= PROBLEM TO WORK ON =
Return all of the entries, keeping every word and mark as it is.

= DATA TO PROCESS =
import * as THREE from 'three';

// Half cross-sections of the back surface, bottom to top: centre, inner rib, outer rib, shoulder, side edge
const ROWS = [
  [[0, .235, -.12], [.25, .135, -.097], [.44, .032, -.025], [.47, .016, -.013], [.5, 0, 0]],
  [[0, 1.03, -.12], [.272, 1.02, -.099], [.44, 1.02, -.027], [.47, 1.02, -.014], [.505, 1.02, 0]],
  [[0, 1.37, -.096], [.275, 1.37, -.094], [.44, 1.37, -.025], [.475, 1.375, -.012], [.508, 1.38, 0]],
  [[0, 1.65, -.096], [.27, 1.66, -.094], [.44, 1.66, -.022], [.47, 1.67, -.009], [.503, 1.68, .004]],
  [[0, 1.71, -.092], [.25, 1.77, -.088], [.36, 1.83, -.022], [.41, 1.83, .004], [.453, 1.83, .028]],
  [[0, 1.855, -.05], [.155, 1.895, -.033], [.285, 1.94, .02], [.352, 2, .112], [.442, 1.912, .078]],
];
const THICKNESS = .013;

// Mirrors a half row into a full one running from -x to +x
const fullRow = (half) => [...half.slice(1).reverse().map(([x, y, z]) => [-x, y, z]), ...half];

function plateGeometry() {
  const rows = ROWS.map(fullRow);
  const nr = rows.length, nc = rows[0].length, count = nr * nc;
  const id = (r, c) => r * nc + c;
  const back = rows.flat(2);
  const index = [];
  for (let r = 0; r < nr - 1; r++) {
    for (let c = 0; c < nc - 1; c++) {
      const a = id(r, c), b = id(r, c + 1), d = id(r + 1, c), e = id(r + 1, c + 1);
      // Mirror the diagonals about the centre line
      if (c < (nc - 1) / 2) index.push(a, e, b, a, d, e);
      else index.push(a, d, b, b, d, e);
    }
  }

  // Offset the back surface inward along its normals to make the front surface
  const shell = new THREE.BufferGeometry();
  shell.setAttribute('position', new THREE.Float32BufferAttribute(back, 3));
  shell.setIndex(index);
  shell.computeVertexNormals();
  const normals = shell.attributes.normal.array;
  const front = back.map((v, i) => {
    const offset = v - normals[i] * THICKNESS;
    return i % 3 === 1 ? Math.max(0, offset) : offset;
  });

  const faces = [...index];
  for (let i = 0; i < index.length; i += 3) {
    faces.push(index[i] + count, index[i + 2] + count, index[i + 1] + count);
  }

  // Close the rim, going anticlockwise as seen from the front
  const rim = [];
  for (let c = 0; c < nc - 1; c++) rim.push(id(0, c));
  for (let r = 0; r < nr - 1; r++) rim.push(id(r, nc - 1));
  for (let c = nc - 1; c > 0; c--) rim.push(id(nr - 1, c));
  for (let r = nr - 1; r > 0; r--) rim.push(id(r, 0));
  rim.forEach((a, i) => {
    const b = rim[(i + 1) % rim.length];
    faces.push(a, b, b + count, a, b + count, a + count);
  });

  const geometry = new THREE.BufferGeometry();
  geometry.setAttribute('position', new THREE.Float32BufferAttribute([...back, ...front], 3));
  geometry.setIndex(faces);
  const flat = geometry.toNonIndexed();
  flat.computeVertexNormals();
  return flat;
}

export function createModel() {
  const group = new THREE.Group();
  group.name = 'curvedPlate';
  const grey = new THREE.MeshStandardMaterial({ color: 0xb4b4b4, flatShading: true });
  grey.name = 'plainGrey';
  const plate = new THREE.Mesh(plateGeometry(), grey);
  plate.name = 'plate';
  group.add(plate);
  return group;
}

= EXERCISE ANSWER =
import * as THREE from 'three';

// Half cross-sections of the back surface, bottom to top: centre, inner rib, outer rib, shoulder, side edge
const ROWS = [
  [[0, .235, -.12], [.25, .135, -.097], [.44, .032, -.025], [.47, .016, -.013], [.5, 0, 0]],
  [[0, 1.03, -.12], [.272, 1.02, -.099], [.44, 1.02, -.027], [.47, 1.02, -.014], [.505, 1.02, 0]],
  [[0, 1.37, -.096], [.275, 1.37, -.094], [.44, 1.37, -.025], [.475, 1.375, -.012], [.508, 1.38, 0]],
  [[0, 1.65, -.096], [.27, 1.66, -.094], [.44, 1.66, -.022], [.47, 1.67, -.009], [.503, 1.68, .004]],
  [[0, 1.71, -.092], [.25, 1.77, -.088], [.36, 1.83, -.022], [.41, 1.83, .004], [.453, 1.83, .028]],
  [[0, 1.855, -.05], [.155, 1.895, -.033], [.285, 1.94, .02], [.352, 2, .112], [.442, 1.912, .078]],
];
const THICKNESS = .013;

// Mirrors a half row into a full one running from -x to +x
const fullRow = (half) => [...half.slice(1).reverse().map(([x, y, z]) => [-x, y, z]), ...half];

function plateGeometry() {
  const rows = ROWS.map(fullRow);
  const nr = rows.length, nc = rows[0].length, count = nr * nc;
  const id = (r, c) => r * nc + c;
  const back = rows.flat(2);
  const index = [];
  for (let r = 0; r < nr - 1; r++) {
    for (let c = 0; c < nc - 1; c++) {
      const a = id(r, c), b = id(r, c + 1), d = id(r + 1, c), e = id(r + 1, c + 1);
      // Mirror the diagonals about the centre line
      if (c < (nc - 1) / 2) index.push(a, e, b, a, d, e);
      else index.push(a, d, b, b, d, e);
    }
  }

  // Offset the back surface inward along its normals to make the front surface
  const shell = new THREE.BufferGeometry();
  shell.setAttribute('position', new THREE.Float32BufferAttribute(back, 3));
  shell.setIndex(index);
  shell.computeVertexNormals();
  const normals = shell.attributes.normal.array;
  const front = back.map((v, i) => {
    const offset = v - normals[i] * THICKNESS;
    return i % 3 === 1 ? Math.max(0, offset) : offset;
  });

  const faces = [...index];
  for (let i = 0; i < index.length; i += 3) {
    faces.push(index[i] + count, index[i + 2] + count, index[i + 1] + count);
  }

  // Close the rim, going anticlockwise as seen from the front
  const rim = [];
  for (let c = 0; c < nc - 1; c++) rim.push(id(0, c));
  for (let r = 0; r < nr - 1; r++) rim.push(id(r, nc - 1));
  for (let c = nc - 1; c > 0; c--) rim.push(id(nr - 1, c));
  for (let r = nr - 1; r > 0; r--) rim.push(id(r, 0));
  rim.forEach((a, i) => {
    const b = rim[(i + 1) % rim.length];
    faces.push(a, b, b + count, a, b + count, a + count);
  });

  const geometry = new THREE.BufferGeometry();
  geometry.setAttribute('position', new THREE.Float32BufferAttribute([...back, ...front], 3));
  geometry.setIndex(faces);
  const flat = geometry.toNonIndexed();
  flat.computeVertexNormals();
  return flat;
}

export function createModel() {
  const group = new THREE.Group();
  group.name = 'curvedPlate';
  const grey = new THREE.MeshStandardMaterial({ color: 0xb4b4b4, flatShading: true });
  grey.name = 'plainGrey';
  const plate = new THREE.Mesh(plateGeometry(), grey);
  plate.name = 'plate';
  group.add(plate);
  return group;
}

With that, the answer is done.